Required action:
Check every line of the data below for the string "finish", and copy the ones that hold it.

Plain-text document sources
[Start of Attachment]
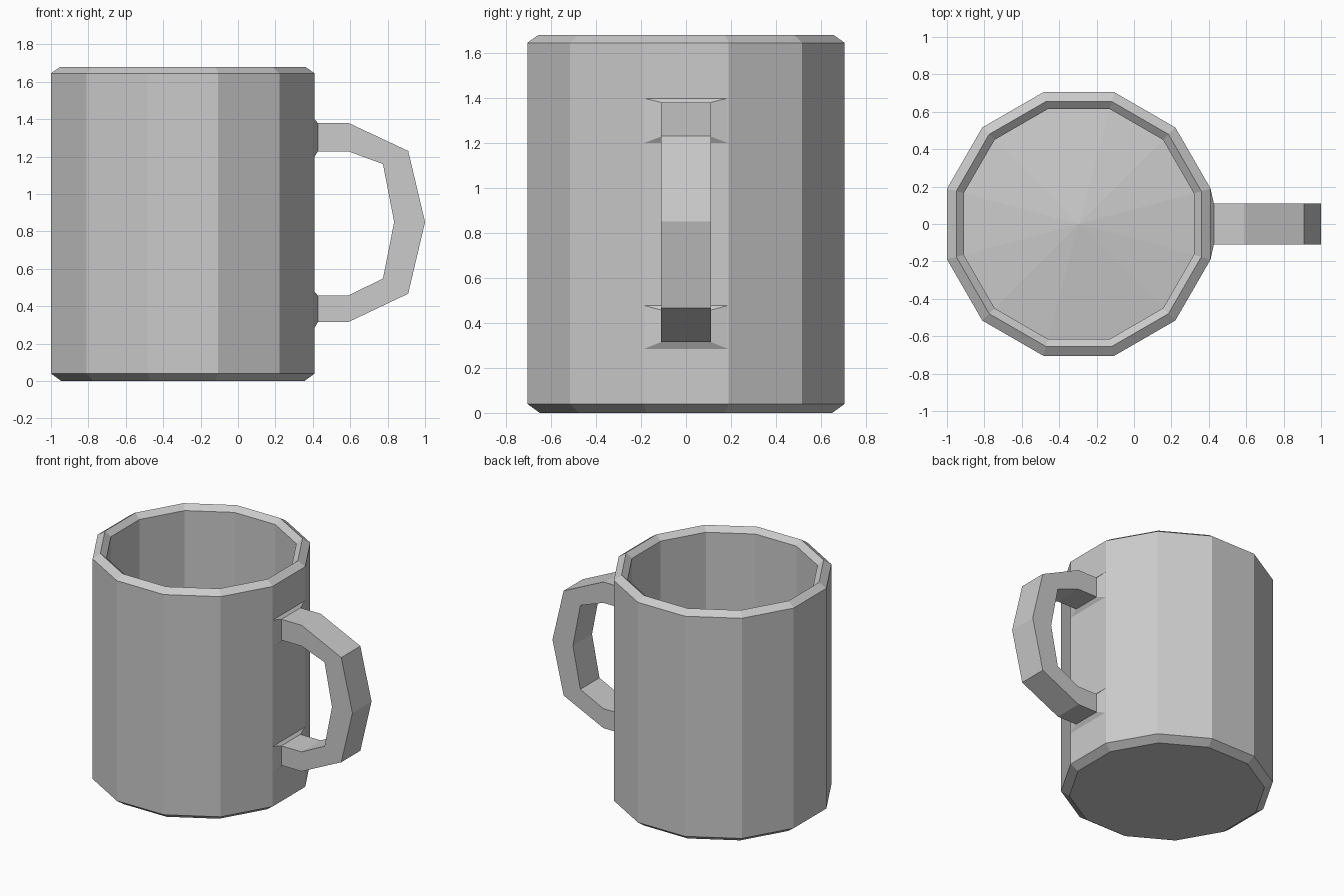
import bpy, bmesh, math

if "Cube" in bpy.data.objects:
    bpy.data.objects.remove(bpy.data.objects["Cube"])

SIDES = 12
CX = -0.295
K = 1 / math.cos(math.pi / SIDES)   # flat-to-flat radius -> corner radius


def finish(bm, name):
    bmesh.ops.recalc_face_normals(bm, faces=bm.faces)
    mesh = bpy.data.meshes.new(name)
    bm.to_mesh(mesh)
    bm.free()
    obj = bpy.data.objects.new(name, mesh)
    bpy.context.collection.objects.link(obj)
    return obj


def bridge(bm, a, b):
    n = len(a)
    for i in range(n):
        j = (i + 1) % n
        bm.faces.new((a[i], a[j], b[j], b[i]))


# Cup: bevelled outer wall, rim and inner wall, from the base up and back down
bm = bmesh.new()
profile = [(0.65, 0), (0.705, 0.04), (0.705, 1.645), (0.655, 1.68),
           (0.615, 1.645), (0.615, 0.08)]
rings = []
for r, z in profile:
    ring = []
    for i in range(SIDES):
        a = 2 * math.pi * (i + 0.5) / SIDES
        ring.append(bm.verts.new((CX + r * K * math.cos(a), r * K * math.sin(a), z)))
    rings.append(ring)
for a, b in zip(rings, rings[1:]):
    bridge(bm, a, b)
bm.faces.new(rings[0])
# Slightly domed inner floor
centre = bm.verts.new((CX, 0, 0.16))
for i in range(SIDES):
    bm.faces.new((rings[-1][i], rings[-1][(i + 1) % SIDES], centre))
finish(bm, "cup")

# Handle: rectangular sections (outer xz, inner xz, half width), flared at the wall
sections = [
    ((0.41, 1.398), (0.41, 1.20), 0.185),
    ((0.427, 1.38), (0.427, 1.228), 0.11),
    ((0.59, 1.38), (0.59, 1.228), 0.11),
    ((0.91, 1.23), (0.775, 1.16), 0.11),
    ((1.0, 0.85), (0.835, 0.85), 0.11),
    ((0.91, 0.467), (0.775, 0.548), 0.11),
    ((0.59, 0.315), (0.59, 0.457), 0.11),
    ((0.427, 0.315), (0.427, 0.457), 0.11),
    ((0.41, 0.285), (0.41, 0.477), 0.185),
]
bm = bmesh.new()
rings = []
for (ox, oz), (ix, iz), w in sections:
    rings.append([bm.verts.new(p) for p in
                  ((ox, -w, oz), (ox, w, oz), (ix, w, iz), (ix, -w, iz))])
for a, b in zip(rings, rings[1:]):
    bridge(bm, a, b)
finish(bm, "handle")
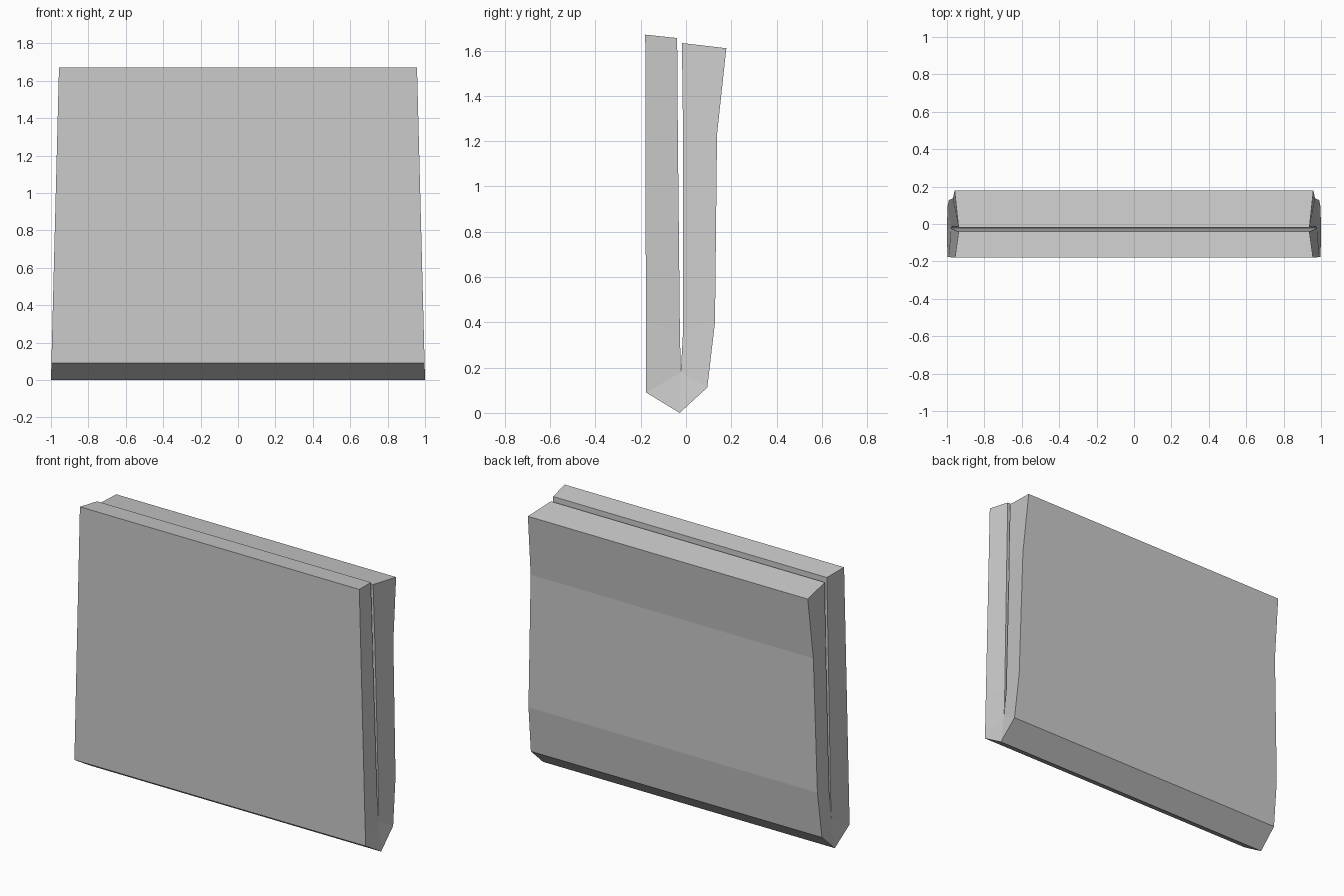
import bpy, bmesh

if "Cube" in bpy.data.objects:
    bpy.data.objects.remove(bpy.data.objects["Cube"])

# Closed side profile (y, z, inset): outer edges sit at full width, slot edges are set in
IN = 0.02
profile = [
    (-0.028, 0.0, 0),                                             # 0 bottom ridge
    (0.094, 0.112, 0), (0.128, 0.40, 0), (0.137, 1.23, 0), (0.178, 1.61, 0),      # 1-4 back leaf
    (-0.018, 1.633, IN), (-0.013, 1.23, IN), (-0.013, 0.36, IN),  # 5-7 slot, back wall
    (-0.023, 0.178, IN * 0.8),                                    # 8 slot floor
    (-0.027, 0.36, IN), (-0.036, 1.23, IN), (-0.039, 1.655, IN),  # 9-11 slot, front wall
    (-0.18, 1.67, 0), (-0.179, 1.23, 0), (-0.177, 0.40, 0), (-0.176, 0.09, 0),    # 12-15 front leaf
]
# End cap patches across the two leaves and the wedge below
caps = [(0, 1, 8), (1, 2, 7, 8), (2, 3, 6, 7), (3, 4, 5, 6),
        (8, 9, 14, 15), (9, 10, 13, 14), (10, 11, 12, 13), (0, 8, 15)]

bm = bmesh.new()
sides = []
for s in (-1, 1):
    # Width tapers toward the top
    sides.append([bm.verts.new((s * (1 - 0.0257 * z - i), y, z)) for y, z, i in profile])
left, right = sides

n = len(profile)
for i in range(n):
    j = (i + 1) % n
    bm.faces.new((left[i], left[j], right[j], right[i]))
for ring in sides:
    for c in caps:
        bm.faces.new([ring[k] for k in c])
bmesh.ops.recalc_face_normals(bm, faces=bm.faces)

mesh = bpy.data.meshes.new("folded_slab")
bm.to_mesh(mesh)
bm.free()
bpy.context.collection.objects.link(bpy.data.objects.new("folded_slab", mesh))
[End of Attachment]
[Start of Attachment]
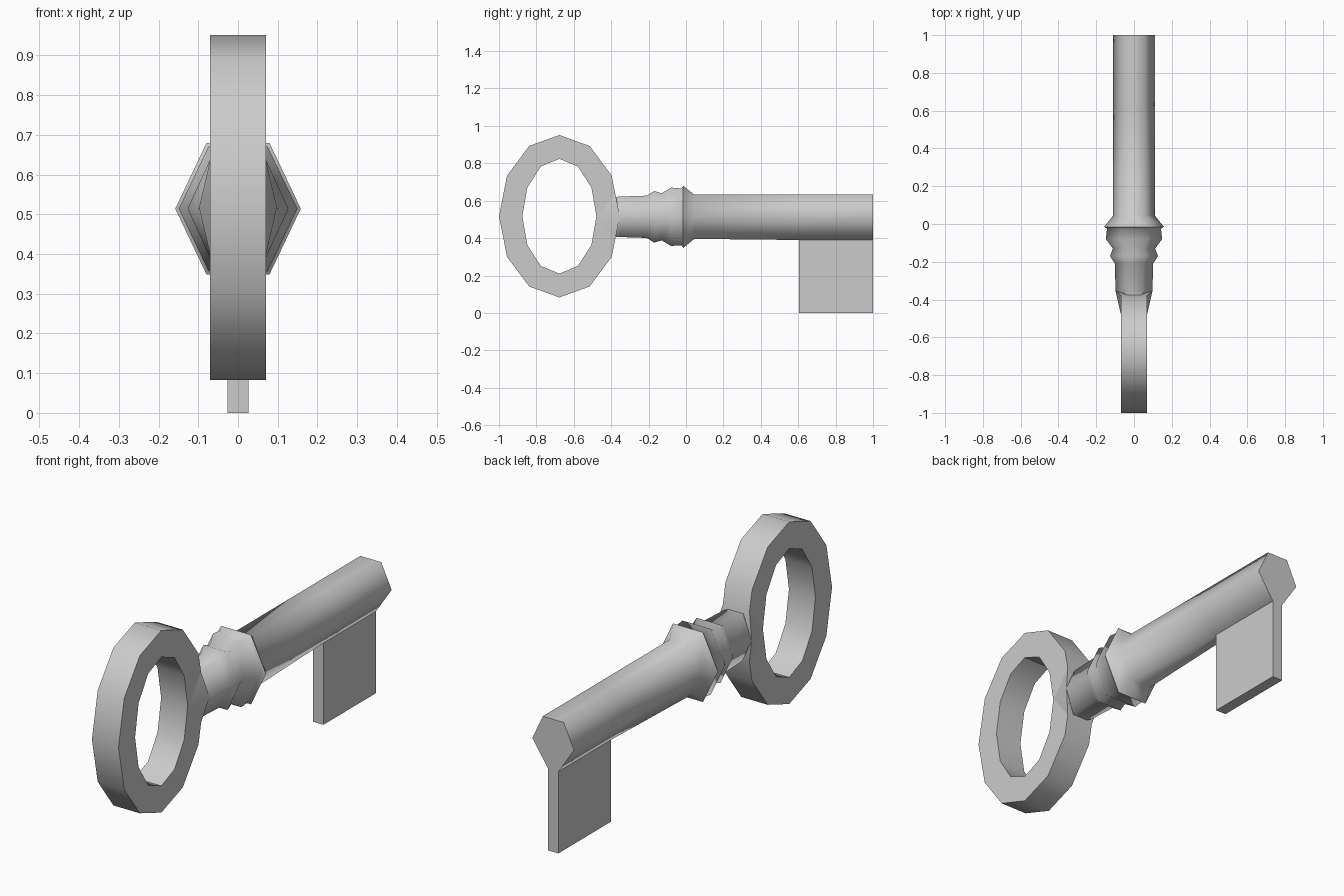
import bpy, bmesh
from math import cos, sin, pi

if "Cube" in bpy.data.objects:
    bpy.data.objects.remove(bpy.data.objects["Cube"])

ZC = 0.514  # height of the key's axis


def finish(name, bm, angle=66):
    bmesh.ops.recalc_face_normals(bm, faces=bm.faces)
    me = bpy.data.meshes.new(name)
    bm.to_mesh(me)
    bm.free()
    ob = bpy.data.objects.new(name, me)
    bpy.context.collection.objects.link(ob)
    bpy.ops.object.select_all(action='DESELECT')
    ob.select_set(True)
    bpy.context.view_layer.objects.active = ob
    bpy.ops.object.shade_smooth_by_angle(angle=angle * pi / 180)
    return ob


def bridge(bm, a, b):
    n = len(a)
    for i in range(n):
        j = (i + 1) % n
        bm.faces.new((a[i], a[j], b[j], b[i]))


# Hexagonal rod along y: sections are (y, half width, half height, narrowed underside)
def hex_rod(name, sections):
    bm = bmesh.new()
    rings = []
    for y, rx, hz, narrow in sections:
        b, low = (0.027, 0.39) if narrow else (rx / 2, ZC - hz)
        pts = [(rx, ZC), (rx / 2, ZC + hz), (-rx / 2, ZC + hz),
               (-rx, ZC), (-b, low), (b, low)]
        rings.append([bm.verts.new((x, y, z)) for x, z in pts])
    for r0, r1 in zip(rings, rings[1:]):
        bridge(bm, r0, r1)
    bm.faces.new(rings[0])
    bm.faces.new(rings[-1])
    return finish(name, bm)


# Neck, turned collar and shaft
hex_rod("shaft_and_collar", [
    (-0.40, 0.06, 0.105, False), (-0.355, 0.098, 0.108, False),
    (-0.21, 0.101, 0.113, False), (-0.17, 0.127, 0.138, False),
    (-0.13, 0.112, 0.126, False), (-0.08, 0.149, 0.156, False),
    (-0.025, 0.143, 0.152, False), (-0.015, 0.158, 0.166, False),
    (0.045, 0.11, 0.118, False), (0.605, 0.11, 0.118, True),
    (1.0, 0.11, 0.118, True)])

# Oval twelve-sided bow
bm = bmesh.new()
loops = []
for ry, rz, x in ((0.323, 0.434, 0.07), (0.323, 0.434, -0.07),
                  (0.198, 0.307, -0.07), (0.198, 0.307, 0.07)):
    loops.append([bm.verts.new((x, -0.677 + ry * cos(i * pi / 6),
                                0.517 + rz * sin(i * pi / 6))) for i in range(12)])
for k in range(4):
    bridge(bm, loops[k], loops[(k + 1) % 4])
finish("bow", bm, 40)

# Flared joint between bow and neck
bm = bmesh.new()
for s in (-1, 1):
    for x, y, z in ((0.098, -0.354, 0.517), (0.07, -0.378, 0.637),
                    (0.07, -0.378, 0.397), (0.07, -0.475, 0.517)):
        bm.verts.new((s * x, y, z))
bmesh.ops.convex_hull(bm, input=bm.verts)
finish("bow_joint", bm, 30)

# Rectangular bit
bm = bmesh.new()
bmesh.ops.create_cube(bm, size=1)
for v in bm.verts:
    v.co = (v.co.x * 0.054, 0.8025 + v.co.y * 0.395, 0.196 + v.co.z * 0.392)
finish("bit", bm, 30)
[End of Attachment]
Solution for this problem:
def finish(bm, name):
finish(bm, "cup")
finish(bm, "handle")
def finish(name, bm, angle=66):
    return finish(name, bm)
finish("bow", bm, 40)
finish("bow_joint", bm, 30)
finish("bit", bm, 30)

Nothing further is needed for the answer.